The best thing about the best team I ever covered was that you didn't really have to pay attention during the games. The Dream Team ran onto the court and the players on the other team began shooting. Not basketballs. Cameras. They stopped their warmups and asked the Dream Team members to pose, which, with benevolent sighs, the Americans always did. Then the game began and maybe you jotted down what the starting lineup was and maybe you watched who made the first basket or two, but then you just hung out for a couple hours until the real assignment began. Which was:
Following Charles Barkley around Barcelona as he rambled Las Ramblas, "the only street in the world," as Spanish poet Federico Garcia Lorca wrote, "I wish would never end." Las Ramblas was a 24/7 carnival, a place for the high and mighty and the low and lowdown. And during the 1992 Olympics Sir Charles positively

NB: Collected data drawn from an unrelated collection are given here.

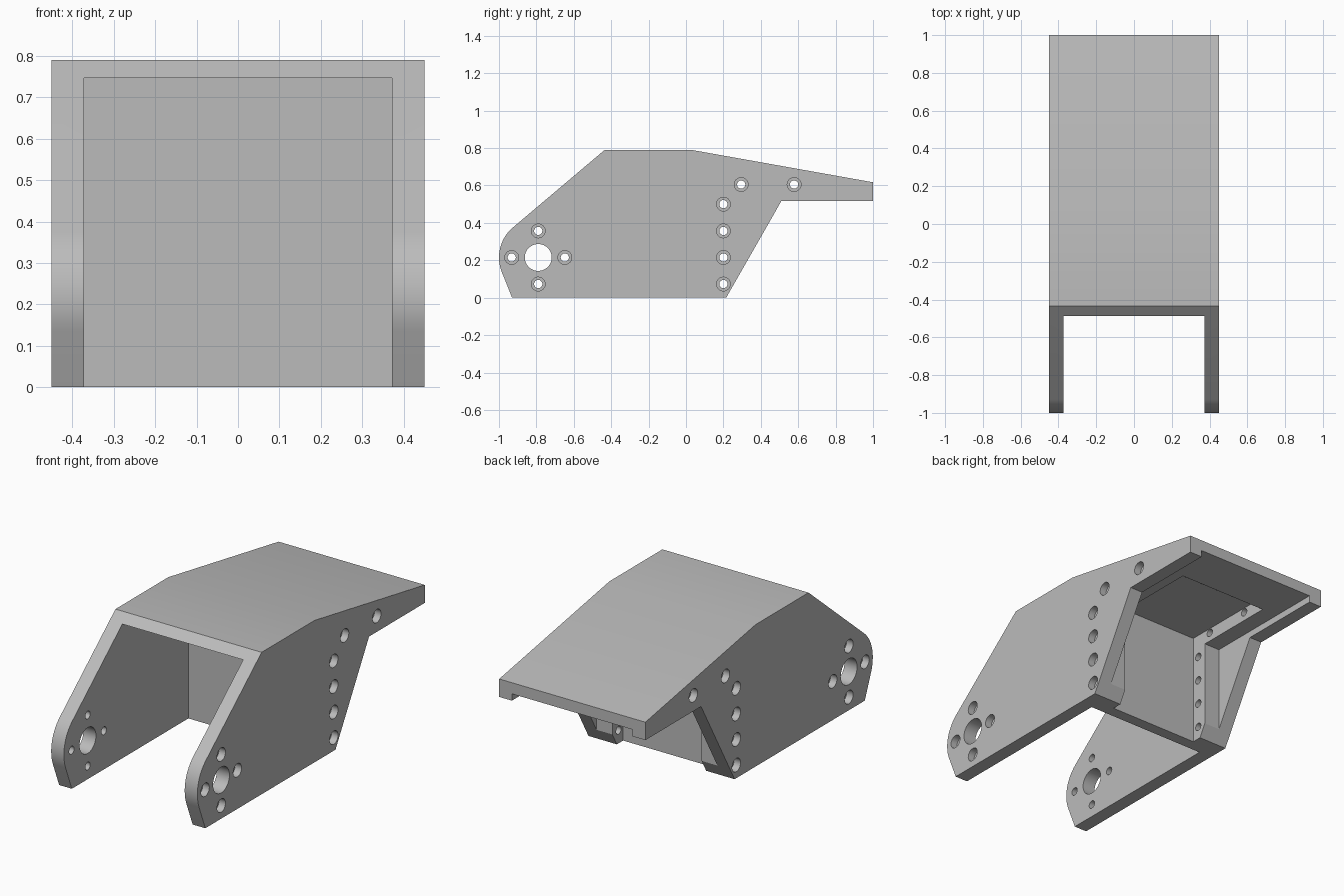
import bpy, bmesh, math

cube = bpy.data.objects.get("Cube")
if cube:
    bpy.data.objects.remove(cube, do_unlink=True)

grey = bpy.data.materials.new("plain grey")
grey.use_nodes = True
colour = (0.5, 0.5, 0.5, 1)
grey.diffuse_color = colour
grey.node_tree.nodes["Principled BSDF"].inputs["Base Color"].default_value = colour


def make_object(name, bm):
    bmesh.ops.recalc_face_normals(bm, faces=bm.faces)
    mesh = bpy.data.meshes.new(name)
    bm.to_mesh(mesh)
    bm.free()
    mesh.materials.append(grey)
    obj = bpy.data.objects.new(name, mesh)
    bpy.context.collection.objects.link(obj)
    return obj


def prism(name, profile, half_width):
    """Extrude a (y, z) profile along x, centred on x = 0."""
    bm = bmesh.new()
    face = bm.faces.new([bm.verts.new((-half_width, y, z)) for y, z in profile])
    ext = bmesh.ops.extrude_face_region(bm, geom=[face])
    moved = [v for v in ext["geom"] if isinstance(v, bmesh.types.BMVert)]
    bmesh.ops.translate(bm, verts=moved, vec=(2 * half_width, 0, 0))
    return make_object(name, bm)


def stepped_bores(name, centres, steps, segments=24):
    """Turned cutters along x; steps lists (x, radius) from end to end."""
    bm = bmesh.new()
    for cy, cz in centres:
        rings = []
        for x, r in steps:
            angles = [2 * math.pi * i / segments for i in range(segments)]
            rings.append([bm.verts.new((x, cy + r * math.cos(a), cz + r * math.sin(a)))
                          for a in angles])
        for a, b in zip(rings, rings[1:]):
            for i in range(segments):
                j = (i + 1) % segments
                bm.faces.new((a[i], a[j], b[j], b[i]))
        bm.faces.new(rings[0])
        bm.faces.new(rings[-1])
    return make_object(name, bm)


def cut(target, cutter):
    cutter.hide_render = True
    mod = target.modifiers.new("cut", "BOOLEAN")
    mod.operation = "DIFFERENCE"
    mod.solver = "EXACT"
    mod.object = cutter
    bpy.context.view_layer.objects.active = target
    bpy.ops.object.modifier_apply(modifier=mod.name)
    bpy.data.objects.remove(cutter, do_unlink=True)


# Outer side profile with a rounded nose around the pivot
pivot_y, pivot_z, nose = -0.79, 0.215, 0.21
arc = [math.radians(131 + (202 - 131) * i / 14) for i in range(15)]
profile = [(-0.93, 0), (0.215, 0), (0.51, 0.517), (1, 0.517), (1, 0.617),
           (0.03, 0.79), (-0.435, 0.79)]
profile += [(pivot_y + nose * math.cos(a), pivot_z + nose * math.sin(a)) for a in arc]
bracket = prism("bracket_body", profile, 0.45)

# Open front bay between the two arms
cut(bracket, prism("front_bay", [(-1.2, -0.1), (0.095, -0.1), (0.095, 0.747),
                                 (-1.2, 0.747)], 0.372))
# Rear recess under the sloping lid
cut(bracket, prism("rear_recess", [(0.255, -0.1), (1.2, -0.1), (1.2, 0.555),
                                   (0.255, 0.555)], 0.372))
# Deeper pocket between the screw rails
cut(bracket, prism("rear_pocket", [(0.16, -0.1), (0.5, -0.1), (0.795, 0.506),
                                   (0.73, 0.555), (0.63, 0.63), (0.16, 0.63)], 0.275))

# Pivot hole and counterbored screw holes
cut(bracket, stepped_bores("pivot_bore", [(pivot_y, pivot_z)],
                           [(-0.6, 0.072), (0.6, 0.072)], 32))
ring = 0.142
screws = [(pivot_y + dy * ring, pivot_z + dz * ring)
          for dy, dz in ((1, 0), (-1, 0), (0, 1), (0, -1))]
screws += [(0.2, z) for z in (0.073, 0.215, 0.357, 0.5)]
screws += [(0.295, 0.605), (0.578, 0.605)]
big, small, seat = 0.037, 0.022, 0.41
cut(bracket, stepped_bores("screw_bores", screws,
                           [(-0.6, big), (-seat, big), (-seat, small),
                            (seat, small), (seat, big), (0.6, big)]))

# Smooth the round walls, keep the edges crisp
bpy.ops.object.select_all(action="DESELECT")
bracket.select_set(True)
bpy.context.view_layer.objects.active = bracket
bpy.ops.object.shade_smooth_by_angle(angle=math.radians(25))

OK, I'm exaggerating a little. Maybe you watched the games for
There has never been a team that handed out beatings and drew only plaudits. In the Tournament of the Americas pre-Olympic qualifier in Portland, Cuba coach Miguel Calderon Gomez had this to say after a do-the-math 136-57 loss in the Dream Team's opener: "For us it was an elegant game, a historic game. We can take back to Cuba a beautiful photograph of us with them." That sounds like the cruise director making the best of a widespread epidemic of dysentery:
Barkley was out and about most nights, collecting crowds of anywhere from 10 to 50, stopping at this bar, this tavern, always chattering, always spreading around mucho
Now, I anticipate what will be the No. 1 complaint about the Dream Team's inclusion on this list -- that they were together for only six weeks and played only 14 games. But I asked my bosses (I'm a real mensch that way), and there were no stipulations that would prohibit their inclusion. The Dream Team was a team. Its record is in the books -- two books, in fact, the Tournament of the Americas pre-Olympic qualifier (where they beat six opponents by an average of 51.5 points) and the Barcelona Games (where they beat eight opponents by an average of 43.8).
Had the Dream Team played 40 games, it wouldn't have lost. Fifty? No loss. I'm pretty sure that the Dream Team would've lost eventually, though the only scenario by which I see that happening is a plague of injuries. That said, my guess is that they could've even absorbed the loss of their top three players, who at the time were Michael Jordan, Scottie Pippen and Barkley, and still come out on top.
Their starting lineup in that extreme case would've been -- let's see -- a bunch of bums named Magic Johnson, Larry Bird, Karl Malone, Clyde Drexler and either David Robinson or Patrick Ewing at center. That leaves a scruffy reserve crew of John Stockton (the NBA's all-time leader in assists and steals), Chris Mullin (immortal three-point shooter) and Christian Laettner (one of the top 20 college players of all-time). All except Laettner, by the way, are in the Naismith Memorial Hall of Fame, and Laettner is in the College Basketball Hall of Fame.
I sense one more note of resistance. You're saying: They didn't play anybody. One response to that, of course, is that you can only beat the teams on your schedule. But while I concede that the competition at the qualifier (Canada, Argentina, Brazil etc.) wasn't that strong, in Barcelona the Dreamers pulverized a Lithuania team (127-76) that included NBA players Arvydas Sabonis and Sarunas Marciulionis and twice beat a Croatian team (by 33 and 32) that included the late Drazen Petrovic and Toni Kukoc, both NBA players.
Yes, they were an all-star team and all-star teams are subject to internal combustion. But not these guys. They were formed at the perfect nexus of talent and maturity, competitively honed, replete with natural leaders, chemically balanced, internally secure. They got along and respected each other, hurling out team-binding insults that never stopped. "Michael, you're so ugly," Barkley used to say to Jordan, "if you were a plumber instead of a guy who has 100 million dollars you couldn't get a date."
I understand that part of the enduring appeal of these guys is that we saw so little of them. But I guarantee you that they would've gotten better as they aged. With such an array of talent, the Dream Team could play fast and slow, big and small, rough or easy. There was simply no way to beat them, and, if that doesn't a great team make, I don't know what does.
I suppose there is some residual resentment even 20 years later about the puppy-kicking margin of the beatings that the Dream Team doled out. But the criticism did not come from opposing players or the people who covered them.
"The Dream Team was full of honorable competitors," says Spain's Juan Antonio Orenga, who played against them and is now an assistant coach on the national team. "We learned much from them."